E. Purchased and Brokered Loans. With respect to consumer residential mortgage loans that the bank purchases, or makes through a mortgage broker or other intermediary, the bank's residential mortgage lending activities should reflect standards and practices consistent with those applied by the bank in its direct lending activities and include appropriate measures to mitigate risks, such as the following:
1. Criteria for entering into and continuing relationships with intermediaries and originators, including due diligence requirements.
2. Underwriting and appraisal requirements.
3. Standards related to total loan compensation and total compensation of intermediaries, including maximum rates, points, and other charges, and the use of overages and yield-spread premiums, structured to avoid providing an incentive to originate loans with predatory or abusive characteristics.
4. Requirements for agreements with intermediaries and originators, including with respect to risks identified in the due diligence process, compliance with appropriate bank policies, procedures and practices and with applicable law (including remedies for failure to comply), protection of the bank against risk, and termination procedures.

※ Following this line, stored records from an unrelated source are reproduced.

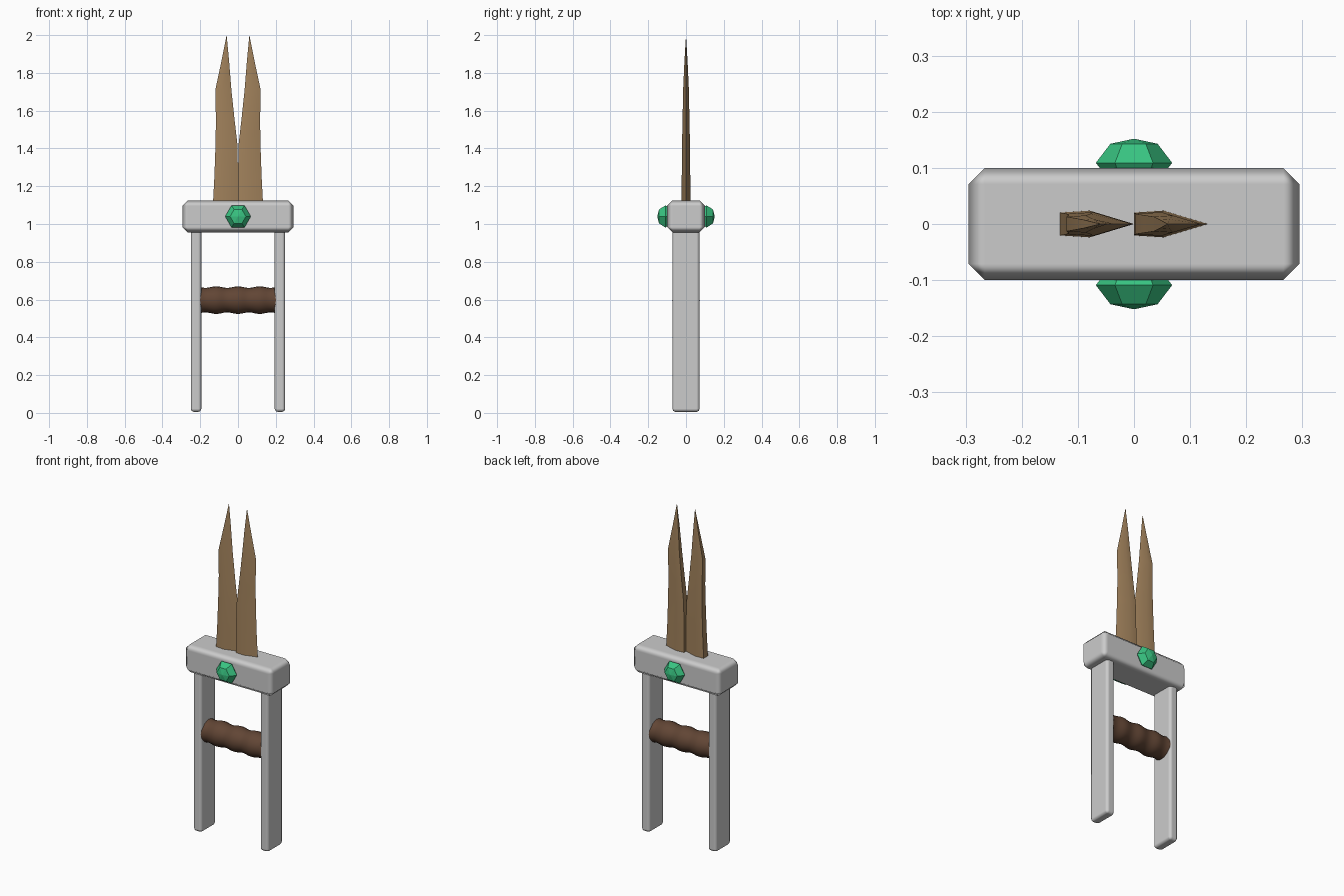
import bpy, bmesh, math

if "Cube" in bpy.data.objects:
    bpy.data.objects.remove(bpy.data.objects["Cube"])

def material(name, rgb):
    m = bpy.data.materials.new(name)
    m.diffuse_color = (*rgb, 1)
    m.use_nodes = True
    m.node_tree.nodes["Principled BSDF"].inputs["Base Color"].default_value = m.diffuse_color
    return m

bronze = material("bronze", (0.37, 0.23, 0.11))
leather = material("leather", (0.12, 0.06, 0.035))
green = material("green", (0.04, 0.55, 0.22))

def loft(name, rings, mat, smooth=False):
    """Skin a list of closed rings, capping both ends."""
    bm = bmesh.new()
    vs = [[bm.verts.new(p) for p in r] for r in rings]
    n = len(vs[0])
    for a, b in zip(vs, vs[1:]):
        for i in range(n):
            j = (i + 1) % n
            bm.faces.new((a[i], a[j], b[j], b[i]))
    bm.faces.new(vs[0])
    bm.faces.new(vs[-1])
    bmesh.ops.remove_doubles(bm, verts=bm.verts, dist=1e-5)
    bmesh.ops.recalc_face_normals(bm, faces=bm.faces)
    me = bpy.data.meshes.new(name)
    bm.to_mesh(me)
    bm.free()
    ob = bpy.data.objects.new(name, me)
    bpy.context.collection.objects.link(ob)
    me.materials.append(mat)
    if smooth:
        bpy.ops.object.select_all(action='DESELECT')
        ob.select_set(True)
        bpy.context.view_layer.objects.active = ob
        bpy.ops.object.shade_smooth_by_angle(angle=math.radians(35))
    return ob

def bevel_box(name, centre, size, width, segments):
    bpy.ops.mesh.primitive_cube_add(size=1, location=centre)
    ob = bpy.context.object
    ob.name = name
    ob.scale = size
    bpy.ops.object.transform_apply(location=False, rotation=False, scale=True)
    bpy.ops.object.shade_smooth()
    b = ob.modifiers.new("bevel", 'BEVEL')
    b.width, b.segments, b.harden_normals = width, segments, True
    return ob

# Guard and the two side bars
bevel_box("guard", (0, 0, 1.04), (0.59, 0.2, 0.17), 0.029, 1)
for side, s in (("left", -1), ("right", 1)):
    bevel_box(side + "_bar", (s * 0.222, 0, 0.505), (0.056, 0.144, 1.0), 0.017, 2)

# Grip with wavy wrapping
rings = []
for i in range(33):
    x = -0.2 + 0.4 * i / 32
    r = 0.069 + 0.004 * math.cos(2 * math.pi * x / 0.115)
    rings.append([(x, r * math.cos(t * math.pi / 10), 0.597 + r * math.sin(t * math.pi / 10))
                  for t in range(20)])
loft("grip", rings, leather, True)

# Twin blades: mirrored outline, but both have the spine on the left
stations = [  # z, outer x, inner x, half thickness
    (1.08, 0.134, 0.0, 0.023), (1.25, 0.125, 0.0, 0.0215), (1.42, 0.119, 0.003, 0.020),
    (1.55, 0.117, 0.018, 0.0175), (1.71, 0.120, 0.035, 0.0145),
    (1.86, 0.088, 0.047, 0.008), (2.0, 0.060, 0.060, 0.0)]
for side, s in (("left", -1), ("right", 1)):
    rings = []
    for z, outer, inner, h in stations:
        spine, edge = sorted((s * outer, s * inner))
        mid = spine + 0.4 * (edge - spine)
        rings.append([(spine, -0.9 * h, z), (mid, -1.05 * h, z), (edge, 0, z),
                      (mid, 1.05 * h, z), (spine, 0.9 * h, z)])
    loft(side + "_blade", rings, bronze, True)

# Faceted hexagonal gems, front and back
for side, s in (("front", -1), ("back", 1)):
    rings = [[(r * math.cos(k * math.pi / 3), s * y, 1.04 + r * math.sin(k * math.pi / 3))
              for k in range(6)]
             for y, r in ((0.085, 0.05), (0.1, 0.061), (0.109, 0.068), (0.143, 0.042), (0.152, 0))]
    loft(side + "_gem", rings, green)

5. Loan documentation procedures, management information systems, quality control reviews, and other methods through which the bank will verify compliance with agreements, bank policies, and applicable laws, and otherwise retain appropriate oversight of mortgage origination functions, including loan sourcing, underwriting, and loan closings.
6. Criteria and procedures for the bank to take appropriate corrective action, including modification of loan terms and termination of the relationship with the intermediary or originator in question.
F. Monitoring and Corrective Action. A bank's consumer residential mortgage lending activities should include appropriate monitoring of compliance with applicable law and the bank's lending standards and practices, periodic monitoring and evaluation of the nature, quantity and resolution of customer complaints, and appropriate evaluation of the effectiveness of the bank's standards and practices in accomplishing the objectives set forth in these Guidelines. The bank's activities also should include appropriate steps for taking corrective action in response to failures to comply with applicable law and the bank's lending standards, and for making adjustments to the bank's activities as may be appropriate to enhance their effectiveness or to reflect changes in business practices, market conditions, or the bank's lines of business, residential mortgage loan programs, or customer base.
[70 FR 6332, Feb. 7, 2005]